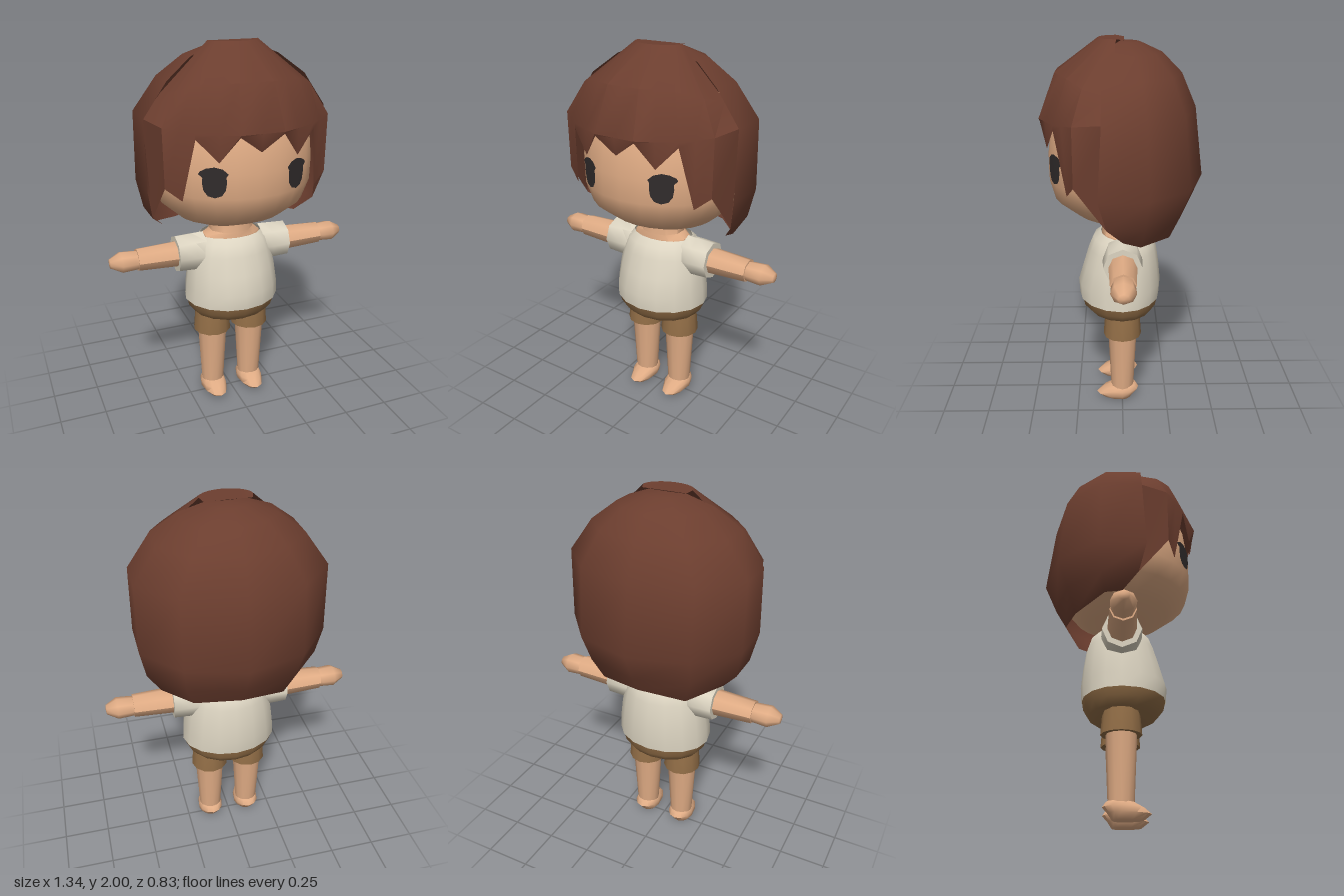
import * as THREE from 'three';
import { toCreasedNormals } from 'three/addons/utils/BufferGeometryUtils.js';

const mat = (name, color, side = THREE.FrontSide) => {
  const m = new THREE.MeshStandardMaterial({ color, side });
  m.name = name;
  return m;
};

// Surface through rows of points, rows listed from low to high
function skinRows(rows, crease) {
  const pos = [];
  for (let i = 0; i < rows.length - 1; i++) {
    for (let j = 0; j < rows[i].length - 1; j++) {
      const a = rows[i][j], b = rows[i][j + 1], c = rows[i + 1][j + 1], d = rows[i + 1][j];
      pos.push(...a, ...b, ...c, ...a, ...c, ...d);
    }
  }
  const g = new THREE.BufferGeometry();
  g.setAttribute('position', new THREE.Float32BufferAttribute(pos, 3));
  return toCreasedNormals(g, crease);
}

// Stack of oval rings: [y, half width, front depth, back depth]
function loft(rings, n = 12, crease = 0.8) {
  return skinRows(rings.map(([y, rx, zf = rx, zb = zf]) => {
    const row = [];
    for (let j = 0; j <= n; j++) {
      const t = ((j % n) / n) * Math.PI * 2, c = Math.cos(t);
      row.push([Math.sin(t) * rx, y, c * (c > 0 ? zf : zb)]);
    }
    return row;
  }), crease);
}

const HEAD = [
  [1.05, 0, 0, 0], [1.065, 0.17, 0.12, 0.18], [1.12, 0.29, 0.25, 0.26], [1.2, 0.38, 0.355, 0.32],
  [1.3, 0.42, 0.383, 0.34], [1.42, 0.425, 0.383, 0.34], [1.6, 0.41, 0.36, 0.33],
  [1.74, 0.31, 0.28, 0.26], [1.85, 0.15, 0.15, 0.15], [1.88, 0, 0, 0],
];

// Depth of the face at a given x and y
function faceZ(x, y) {
  const i = HEAD.findIndex((r) => r[0] > y), a = HEAD[i - 1], b = HEAD[i];
  const t = (y - a[0]) / (b[0] - a[0]);
  const rx = a[1] + (b[1] - a[1]) * t, zf = a[2] + (b[2] - a[2]) * t;
  return zf * Math.sqrt(Math.max(0, 1 - (x / rx) ** 2));
}

// Thin eye plate with an outer lash, laid over the face
function eyeGeometry(s) {
  const pts = [[-0.05, 0.03], [-0.052, 0], [-0.047, -0.035], [-0.03, -0.062], [0, -0.073], [0.03, -0.064],
    [0.047, -0.038], [0.053, 0], [0.051, 0.025], [0.068, 0.042], [0.06, 0.055], [0.035, 0.07], [0, 0.077],
    [-0.035, 0.068], [-0.06, 0.045]];
  const shape = new THREE.Shape(pts.map(([x, y]) => new THREE.Vector2(s * (0.212 + x), 1.385 + y)));
  const g = new THREE.ShapeGeometry(shape);
  const p = g.attributes.position;
  for (let i = 0; i < p.count; i++) p.setZ(i, faceZ(p.getX(i), p.getY(i)) + 0.009);
  g.computeVertexNormals();
  return g;
}

// Fringe columns, from the middle outward: [x, z, tip x, tip y, tip z]
function fringeGeometry() {
  const half = [
    [0, 0.415, 0, 1.53, 0.4], [0.11, 0.415, 0.11, 1.61, 0.41], [0.2, 0.375, 0.2, 1.49, 0.37],
    [0.3, 0.33, 0.3, 1.6, 0.33], [0.36, 0.285, 0.35, 1.29, 0.27], [0.43, 0.235, 0.425, 1.35, 0.235],
    [0.48, 0.08, 0.45, 1.15, 0.08],
  ];
  const columns = half.map(([x, z, tx, ty, tz], i) => {
    const k = i / 6, t = k * Math.PI / 2, drop = k ** 3;
    const top = [0.13 * Math.sin(t), 2, 0.03 + 0.09 * Math.cos(t)];
    return [[tx, ty, tz], [x, 1.62 + 0.04 * drop, z], [x * 0.8, 1.84 - 0.07 * drop, z * 0.8],
      top, [top[0] * 0.9, 1.994, -0.01]];
  });
  const mirrored = columns.slice(1).reverse().map((col) => col.map(([x, y, z]) => [-x, y, z]));
  const all = [...mirrored, ...columns];
  return skinRows([0, 1, 2, 3, 4].map((r) => all.map((col) => col[r])), 0.6);
}

// Back hair shell with an uneven hem: [y, half width, back depth, front edge z]
function backHairGeometry() {
  const rings = [[1.05, 0.38, 0.3, 0], [1.15, 0.45, 0.355, 0.08], [1.3, 0.48, 0.42, 0.12], [1.66, 0.48, 0.375, 0.1],
    [1.83, 0.36, 0.3, 0.1], [1.93, 0.23, 0.2, 0.06], [1.98, 0.1, 0.09, 0.03], [1.988, 0, 0, 0]];
  const cols = [[1, 0], [1, -0.29], [0.625, -0.79], [0, -1], [-0.625, -0.79], [-1, -0.29], [-1, 0]];
  const hem = [0.01, -0.012, -0.015, 0.005, -0.03, 0.02, 0.03];
  return skinRows(rings.map(([y, w, d, f], i) => cols.map(([u, v], j) =>
    [u * w, y + (i === 0 ? hem[j] : 0), v === 0 ? f : v * d])), 1);
}

export function createModel() {
  const skin = mat('skin', 0xdfab84);
  const hair = mat('brown hair', 0x6c3e2f, THREE.DoubleSide);
  const cloth = mat('cream cloth', 0xdcd4c1, THREE.DoubleSide);
  const brown = mat('brown cloth', 0x916d46, THREE.DoubleSide);
  const dark = mat('eye dark', 0x302b2b, THREE.DoubleSide);

  const model = new THREE.Group();
  model.name = 'figure';
  const add = (name, geometry, material, parent = model) => {
    const m = new THREE.Mesh(geometry, material);
    m.name = name;
    parent.add(m);
  };

  // Head and hair
  add('head', loft(HEAD, 24, 1), skin);
  add('fringe', fringeGeometry(), hair);
  add('backHair', backHairGeometry(), hair);
  add('leftEye', eyeGeometry(1), dark);
  add('rightEye', eyeGeometry(-1), dark);

  // Body
  add('neck', loft([[0.94, 0.17, 0.11], [0.99, 0.16, 0.11], [1.015, 0.12, 0.105], [1.12, 0.115, 0.1]], 10), skin);
  add('shirt', loft([[0.62, 0.262, 0.235, 0.205], [0.7, 0.257, 0.24, 0.21], [0.8, 0.245, 0.21, 0.2],
    [0.9, 0.225, 0.18, 0.185], [0.96, 0.2, 0.155, 0.165], [0.99, 0.17, 0.115, 0.13]], 16), cloth);
  add('shorts', loft([[0.465, 0, 0, 0], [0.495, 0.12, 0.11, 0.11], [0.54, 0.215, 0.185, 0.17],
    [0.58, 0.245, 0.22, 0.195], [0.63, 0.257, 0.232, 0.202]], 16), brown);

  // Arms are lofted upward, then laid along x
  for (const s of [1, -1]) {
    const arm = new THREE.Group();
    arm.name = s > 0 ? 'leftArm' : 'rightArm';
    arm.position.y = 0.9;
    arm.rotation.y = s > 0 ? 0 : Math.PI;
    model.add(arm);
    const lay = (rings, n, crease) => loft(rings, n, crease).rotateZ(-Math.PI / 2);
    add('sleeve', lay([[0.16, 0.107, 0.1], [0.22, 0.104], [0.315, 0.1], [0.315, 0.07]], 8), cloth, arm);
    add('forearm', lay([[0.25, 0.072, 0.075], [0.32, 0.07, 0.073], [0.525, 0.06, 0.065], [0.525, 0]], 8), skin, arm);
    add('hand', lay([[0.5, 0.047, 0.055], [0.54, 0.051, 0.06], [0.61, 0.056, 0.063], [0.668, 0.025, 0.028],
      [0.672, 0]], 8, 1.1), skin, arm);
  }

  // Legs
  for (const s of [1, -1]) {
    const leg = new THREE.Group();
    leg.name = s > 0 ? 'leftLeg' : 'rightLeg';
    leg.position.x = s * 0.112;
    model.add(leg);
    add('trouserLeg', loft([[0.415, 0.075], [0.415, 0.104], [0.53, 0.095], [0.58, 0.085]]), brown, leg);
    add('shin', loft([[0.06, 0.062], [0.45, 0.084, 0.08]]), skin, leg);
    add('foot', loft([[0, 0, 0, 0], [0.004, 0.045, 0.105, 0.045], [0.035, 0.07, 0.145, 0.065],
      [0.065, 0.071, 0.11, 0.092], [0.09, 0.06, 0.06, 0.075], [0.098, 0, 0, 0]], 12, 1.1), skin, leg);
  }
  return model;
}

▶ _INSTRUCTIONS TO FOLLOW_
In the entries above, how many lines include the word "from"? Only the number should be given.

▶ _TASK SOLUTION_
4